■ Rendered images with source text:
>>>

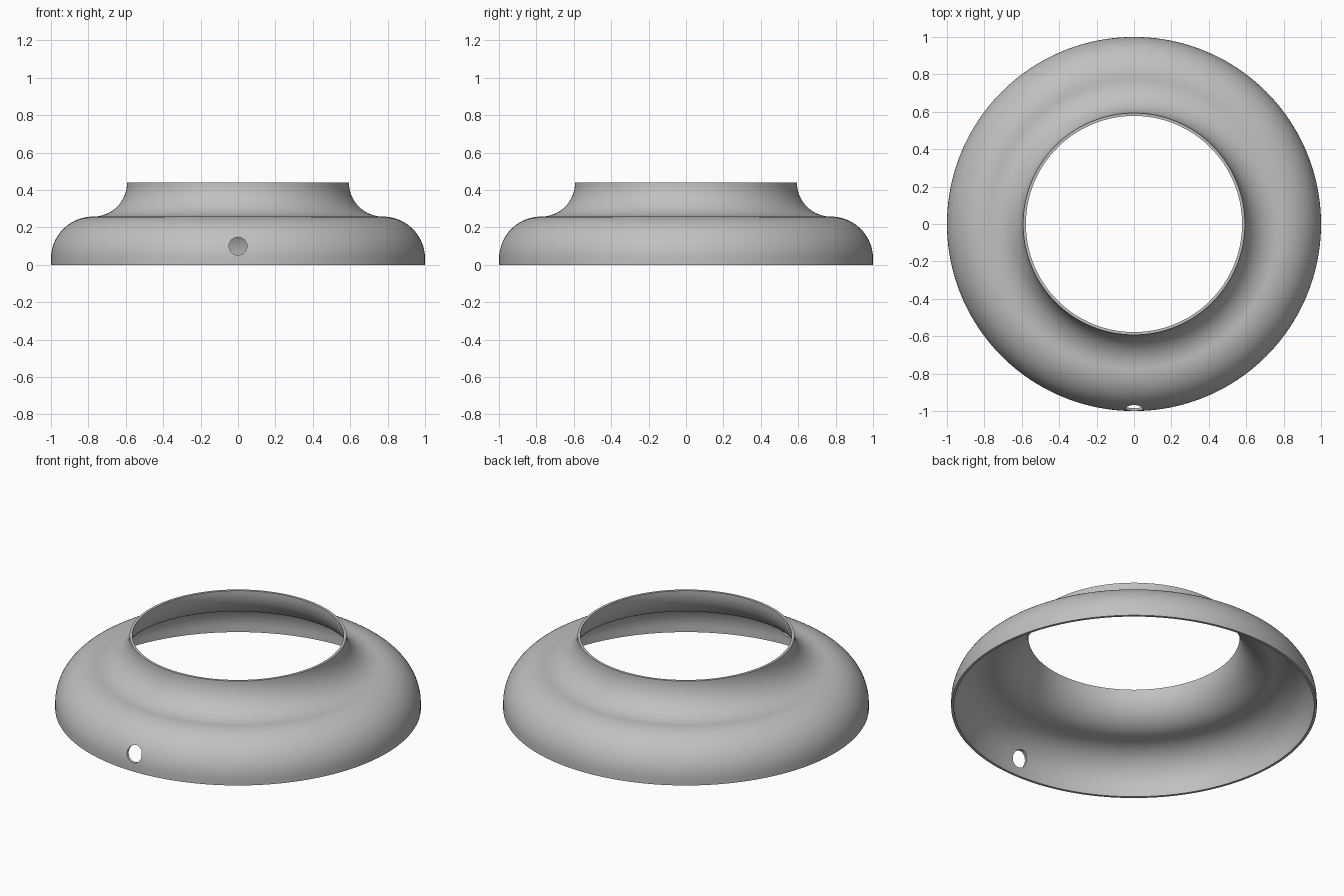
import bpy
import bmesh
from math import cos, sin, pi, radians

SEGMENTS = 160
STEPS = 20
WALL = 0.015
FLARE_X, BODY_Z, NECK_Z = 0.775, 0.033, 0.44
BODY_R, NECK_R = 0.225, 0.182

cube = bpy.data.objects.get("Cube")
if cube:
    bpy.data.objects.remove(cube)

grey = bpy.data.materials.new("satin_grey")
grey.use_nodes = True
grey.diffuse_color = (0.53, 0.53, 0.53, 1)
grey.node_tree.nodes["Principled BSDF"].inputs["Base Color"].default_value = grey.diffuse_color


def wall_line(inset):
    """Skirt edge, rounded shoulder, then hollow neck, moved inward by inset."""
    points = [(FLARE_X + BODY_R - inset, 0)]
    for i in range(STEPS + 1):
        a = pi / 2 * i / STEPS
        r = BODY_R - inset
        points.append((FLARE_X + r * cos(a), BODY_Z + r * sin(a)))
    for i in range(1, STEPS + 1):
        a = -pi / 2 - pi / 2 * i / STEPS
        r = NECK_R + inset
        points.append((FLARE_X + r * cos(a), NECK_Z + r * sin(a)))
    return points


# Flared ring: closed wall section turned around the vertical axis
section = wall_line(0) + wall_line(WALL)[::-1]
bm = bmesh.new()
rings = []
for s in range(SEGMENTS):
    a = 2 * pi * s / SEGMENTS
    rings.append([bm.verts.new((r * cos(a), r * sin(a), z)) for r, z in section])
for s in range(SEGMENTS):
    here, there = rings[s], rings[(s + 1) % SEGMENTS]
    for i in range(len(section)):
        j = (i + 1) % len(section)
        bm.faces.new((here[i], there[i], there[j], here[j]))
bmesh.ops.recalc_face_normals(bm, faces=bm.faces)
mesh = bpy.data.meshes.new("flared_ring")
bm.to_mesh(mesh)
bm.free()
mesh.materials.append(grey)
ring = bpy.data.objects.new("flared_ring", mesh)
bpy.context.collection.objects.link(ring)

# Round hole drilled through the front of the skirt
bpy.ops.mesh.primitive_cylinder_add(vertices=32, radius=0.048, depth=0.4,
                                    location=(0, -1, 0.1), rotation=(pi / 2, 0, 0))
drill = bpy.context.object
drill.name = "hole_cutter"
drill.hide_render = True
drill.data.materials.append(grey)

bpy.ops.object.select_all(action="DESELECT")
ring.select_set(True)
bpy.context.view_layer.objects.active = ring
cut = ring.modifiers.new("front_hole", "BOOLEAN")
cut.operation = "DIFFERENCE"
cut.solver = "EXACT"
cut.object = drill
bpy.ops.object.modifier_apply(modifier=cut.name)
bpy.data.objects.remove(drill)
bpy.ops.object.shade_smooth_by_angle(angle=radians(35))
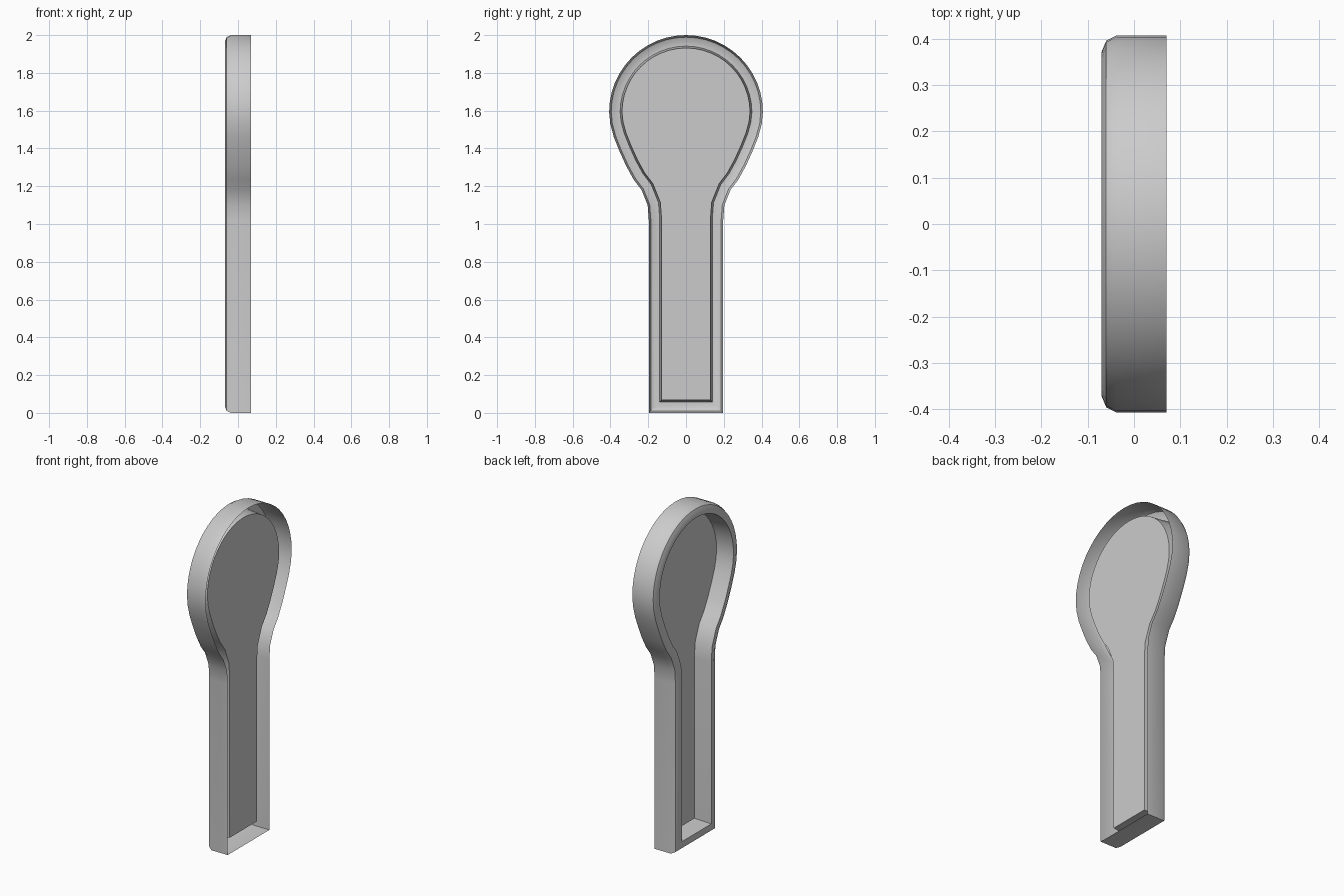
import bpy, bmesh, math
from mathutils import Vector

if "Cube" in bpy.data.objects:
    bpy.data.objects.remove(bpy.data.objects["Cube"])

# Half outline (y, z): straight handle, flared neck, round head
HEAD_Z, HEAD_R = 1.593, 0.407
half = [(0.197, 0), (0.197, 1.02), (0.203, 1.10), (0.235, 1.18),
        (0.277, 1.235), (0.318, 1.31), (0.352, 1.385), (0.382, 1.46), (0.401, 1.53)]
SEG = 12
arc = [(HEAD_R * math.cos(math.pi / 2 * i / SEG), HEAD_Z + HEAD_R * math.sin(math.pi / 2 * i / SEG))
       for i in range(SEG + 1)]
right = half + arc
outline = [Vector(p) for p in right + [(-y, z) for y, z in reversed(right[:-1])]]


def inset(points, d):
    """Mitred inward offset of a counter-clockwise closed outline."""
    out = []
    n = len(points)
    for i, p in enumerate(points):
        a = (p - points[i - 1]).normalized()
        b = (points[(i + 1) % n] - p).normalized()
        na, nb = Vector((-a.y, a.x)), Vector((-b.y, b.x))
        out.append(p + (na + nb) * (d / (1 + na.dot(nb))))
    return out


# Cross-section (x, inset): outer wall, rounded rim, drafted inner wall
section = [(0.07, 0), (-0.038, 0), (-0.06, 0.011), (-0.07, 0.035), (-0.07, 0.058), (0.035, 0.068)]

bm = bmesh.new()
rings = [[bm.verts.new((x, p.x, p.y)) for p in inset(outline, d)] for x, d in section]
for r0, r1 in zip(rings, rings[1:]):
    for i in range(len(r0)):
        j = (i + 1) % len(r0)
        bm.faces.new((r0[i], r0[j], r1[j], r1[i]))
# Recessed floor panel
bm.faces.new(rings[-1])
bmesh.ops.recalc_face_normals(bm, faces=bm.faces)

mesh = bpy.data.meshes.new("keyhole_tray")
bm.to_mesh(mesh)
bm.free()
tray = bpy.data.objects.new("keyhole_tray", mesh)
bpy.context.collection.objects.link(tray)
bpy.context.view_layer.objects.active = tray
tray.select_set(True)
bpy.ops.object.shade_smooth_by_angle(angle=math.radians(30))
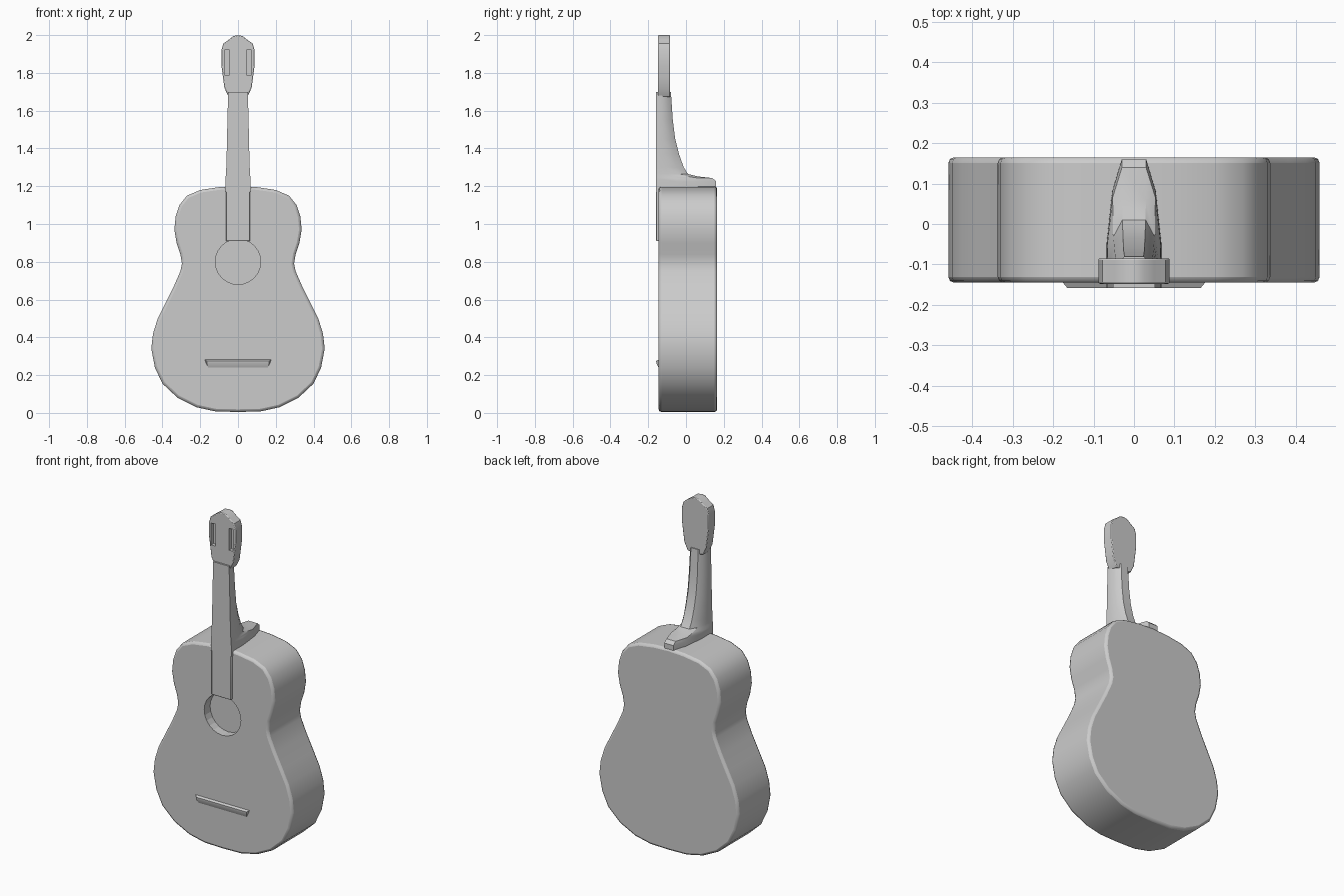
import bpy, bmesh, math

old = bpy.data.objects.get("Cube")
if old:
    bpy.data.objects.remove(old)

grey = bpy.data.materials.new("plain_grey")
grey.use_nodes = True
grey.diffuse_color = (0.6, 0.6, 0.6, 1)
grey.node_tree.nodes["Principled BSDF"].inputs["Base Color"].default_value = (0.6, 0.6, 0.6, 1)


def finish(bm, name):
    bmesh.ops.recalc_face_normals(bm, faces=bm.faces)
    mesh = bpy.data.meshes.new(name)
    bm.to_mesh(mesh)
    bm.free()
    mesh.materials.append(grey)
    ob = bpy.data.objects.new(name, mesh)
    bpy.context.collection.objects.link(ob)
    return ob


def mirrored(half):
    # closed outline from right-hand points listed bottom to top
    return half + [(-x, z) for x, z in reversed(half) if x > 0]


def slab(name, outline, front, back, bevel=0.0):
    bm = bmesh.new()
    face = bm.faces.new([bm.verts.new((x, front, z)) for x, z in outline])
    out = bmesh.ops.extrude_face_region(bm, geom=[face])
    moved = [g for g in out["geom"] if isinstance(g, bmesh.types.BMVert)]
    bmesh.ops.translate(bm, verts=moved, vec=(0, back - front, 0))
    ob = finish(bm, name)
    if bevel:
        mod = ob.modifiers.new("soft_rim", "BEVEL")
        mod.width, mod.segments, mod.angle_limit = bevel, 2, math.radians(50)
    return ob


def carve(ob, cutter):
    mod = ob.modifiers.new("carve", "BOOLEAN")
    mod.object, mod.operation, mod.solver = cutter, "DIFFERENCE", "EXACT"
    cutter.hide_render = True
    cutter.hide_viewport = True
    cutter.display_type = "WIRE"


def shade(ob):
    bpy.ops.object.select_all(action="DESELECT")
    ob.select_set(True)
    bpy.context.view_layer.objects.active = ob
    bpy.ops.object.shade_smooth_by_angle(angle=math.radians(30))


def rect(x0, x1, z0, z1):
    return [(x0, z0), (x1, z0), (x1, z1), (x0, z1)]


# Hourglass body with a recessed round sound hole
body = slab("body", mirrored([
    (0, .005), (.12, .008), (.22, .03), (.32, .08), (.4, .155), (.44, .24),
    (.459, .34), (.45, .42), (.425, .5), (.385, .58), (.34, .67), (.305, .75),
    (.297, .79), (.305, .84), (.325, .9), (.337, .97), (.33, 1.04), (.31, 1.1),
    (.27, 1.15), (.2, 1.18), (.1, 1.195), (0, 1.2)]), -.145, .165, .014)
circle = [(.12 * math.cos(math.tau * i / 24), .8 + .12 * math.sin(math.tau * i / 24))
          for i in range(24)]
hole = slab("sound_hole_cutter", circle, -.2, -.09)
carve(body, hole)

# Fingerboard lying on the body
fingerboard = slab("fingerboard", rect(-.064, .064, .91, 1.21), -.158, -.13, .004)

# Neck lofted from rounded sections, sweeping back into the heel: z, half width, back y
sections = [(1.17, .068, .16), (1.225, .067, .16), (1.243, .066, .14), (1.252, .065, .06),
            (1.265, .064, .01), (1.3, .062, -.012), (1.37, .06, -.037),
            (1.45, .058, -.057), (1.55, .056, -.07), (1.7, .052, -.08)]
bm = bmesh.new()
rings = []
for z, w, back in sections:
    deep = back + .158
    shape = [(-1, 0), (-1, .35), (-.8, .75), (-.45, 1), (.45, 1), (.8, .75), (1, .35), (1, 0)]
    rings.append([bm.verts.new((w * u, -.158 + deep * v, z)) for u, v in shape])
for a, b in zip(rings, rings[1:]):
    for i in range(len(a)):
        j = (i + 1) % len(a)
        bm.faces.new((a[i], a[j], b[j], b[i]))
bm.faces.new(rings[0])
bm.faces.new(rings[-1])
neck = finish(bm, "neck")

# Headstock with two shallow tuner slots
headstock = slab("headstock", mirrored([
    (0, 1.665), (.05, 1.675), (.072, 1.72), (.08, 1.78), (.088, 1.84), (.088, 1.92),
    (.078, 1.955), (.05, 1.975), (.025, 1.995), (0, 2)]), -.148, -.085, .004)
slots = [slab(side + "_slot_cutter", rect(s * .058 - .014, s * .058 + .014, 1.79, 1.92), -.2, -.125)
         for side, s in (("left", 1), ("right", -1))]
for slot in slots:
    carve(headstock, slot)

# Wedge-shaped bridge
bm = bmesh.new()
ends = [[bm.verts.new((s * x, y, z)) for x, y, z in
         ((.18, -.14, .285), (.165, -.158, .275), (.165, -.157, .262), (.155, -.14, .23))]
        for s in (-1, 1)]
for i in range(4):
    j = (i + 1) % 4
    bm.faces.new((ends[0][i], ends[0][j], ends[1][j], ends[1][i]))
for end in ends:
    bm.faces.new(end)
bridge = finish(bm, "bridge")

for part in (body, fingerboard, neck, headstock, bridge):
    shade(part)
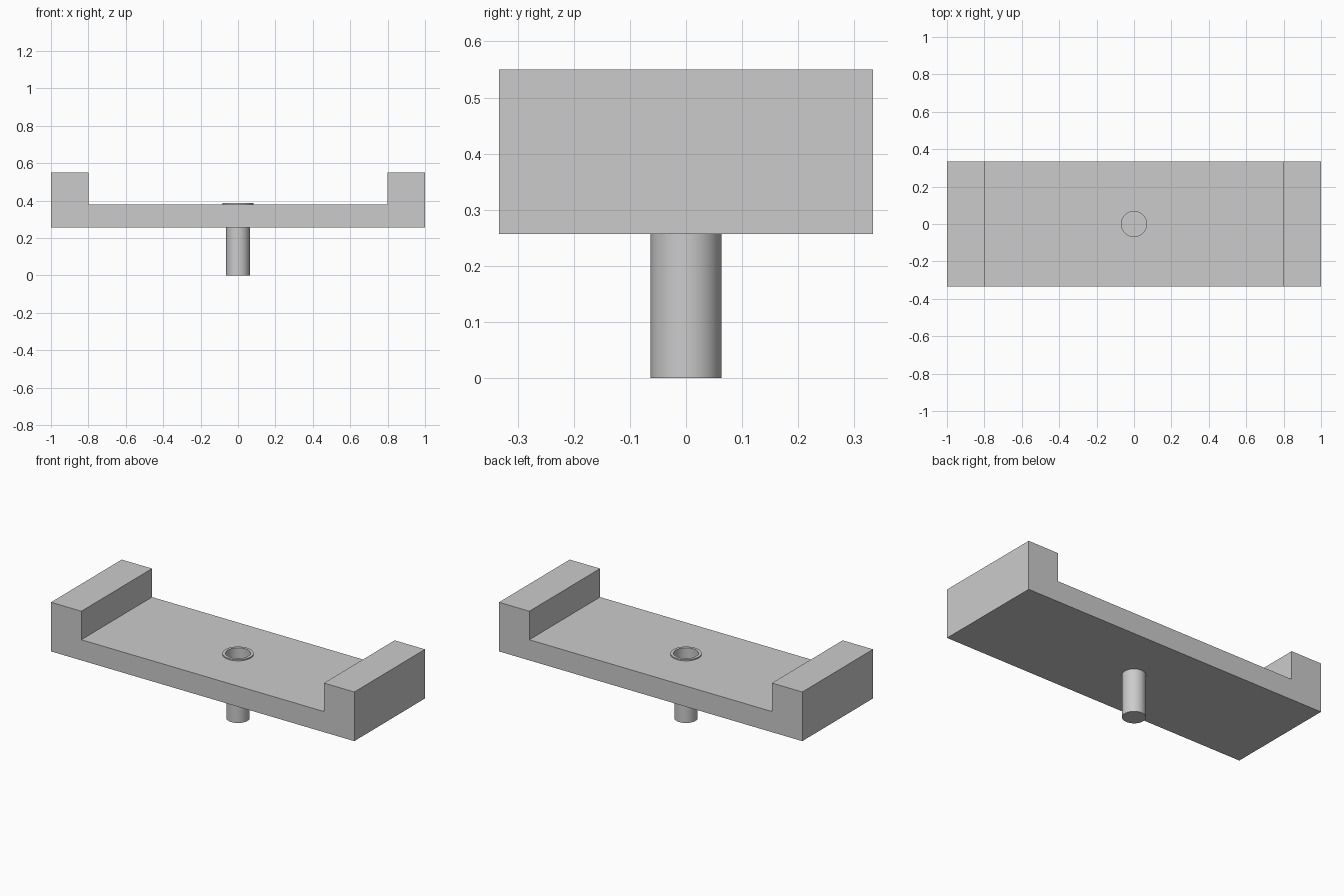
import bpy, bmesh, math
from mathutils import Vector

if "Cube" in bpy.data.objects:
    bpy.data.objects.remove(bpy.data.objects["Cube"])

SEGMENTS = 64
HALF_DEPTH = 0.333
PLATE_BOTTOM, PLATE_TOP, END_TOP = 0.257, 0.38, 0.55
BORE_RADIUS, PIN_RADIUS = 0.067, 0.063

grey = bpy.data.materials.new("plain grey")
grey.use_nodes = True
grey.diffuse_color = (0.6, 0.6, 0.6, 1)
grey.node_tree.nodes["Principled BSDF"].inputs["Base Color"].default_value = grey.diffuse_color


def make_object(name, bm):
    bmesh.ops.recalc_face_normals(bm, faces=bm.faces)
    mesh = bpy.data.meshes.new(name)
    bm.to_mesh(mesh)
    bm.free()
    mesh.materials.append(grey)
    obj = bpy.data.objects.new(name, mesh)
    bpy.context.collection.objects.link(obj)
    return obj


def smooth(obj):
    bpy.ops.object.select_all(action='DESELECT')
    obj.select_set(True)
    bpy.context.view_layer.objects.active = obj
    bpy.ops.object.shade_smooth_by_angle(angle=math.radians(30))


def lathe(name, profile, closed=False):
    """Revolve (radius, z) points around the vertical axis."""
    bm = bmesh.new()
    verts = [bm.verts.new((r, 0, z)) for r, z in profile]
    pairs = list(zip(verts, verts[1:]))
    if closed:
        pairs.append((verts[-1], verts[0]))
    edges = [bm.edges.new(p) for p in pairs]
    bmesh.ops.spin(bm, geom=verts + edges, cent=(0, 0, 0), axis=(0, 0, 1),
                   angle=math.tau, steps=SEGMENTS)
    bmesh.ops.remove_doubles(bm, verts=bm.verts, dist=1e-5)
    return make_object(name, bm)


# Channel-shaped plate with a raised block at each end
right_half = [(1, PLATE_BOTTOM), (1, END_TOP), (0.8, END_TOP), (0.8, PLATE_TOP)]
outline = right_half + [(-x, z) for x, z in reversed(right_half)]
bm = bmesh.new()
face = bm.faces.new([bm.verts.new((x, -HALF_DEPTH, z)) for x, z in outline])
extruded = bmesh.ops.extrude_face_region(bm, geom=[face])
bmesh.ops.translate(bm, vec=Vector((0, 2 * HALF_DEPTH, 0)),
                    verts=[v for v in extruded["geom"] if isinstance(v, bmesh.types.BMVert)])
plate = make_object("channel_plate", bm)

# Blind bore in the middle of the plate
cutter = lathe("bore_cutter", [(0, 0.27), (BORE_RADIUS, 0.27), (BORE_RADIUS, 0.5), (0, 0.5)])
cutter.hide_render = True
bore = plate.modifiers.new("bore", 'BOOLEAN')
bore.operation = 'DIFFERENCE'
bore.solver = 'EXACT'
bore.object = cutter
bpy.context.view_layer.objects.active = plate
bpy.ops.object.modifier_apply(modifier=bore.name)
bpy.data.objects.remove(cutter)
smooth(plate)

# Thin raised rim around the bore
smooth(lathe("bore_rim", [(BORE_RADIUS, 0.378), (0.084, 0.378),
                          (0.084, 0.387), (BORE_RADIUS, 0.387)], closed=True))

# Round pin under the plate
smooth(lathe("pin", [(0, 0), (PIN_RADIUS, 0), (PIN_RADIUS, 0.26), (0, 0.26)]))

<<<

■ Required action:
Filter the entries and copy out every line with the word "modifiers".

■ Answer below:
cut = ring.modifiers.new("front_hole", "BOOLEAN")
        mod = ob.modifiers.new("soft_rim", "BEVEL")
    mod = ob.modifiers.new("carve", "BOOLEAN")
bore = plate.modifiers.new("bore", 'BOOLEAN')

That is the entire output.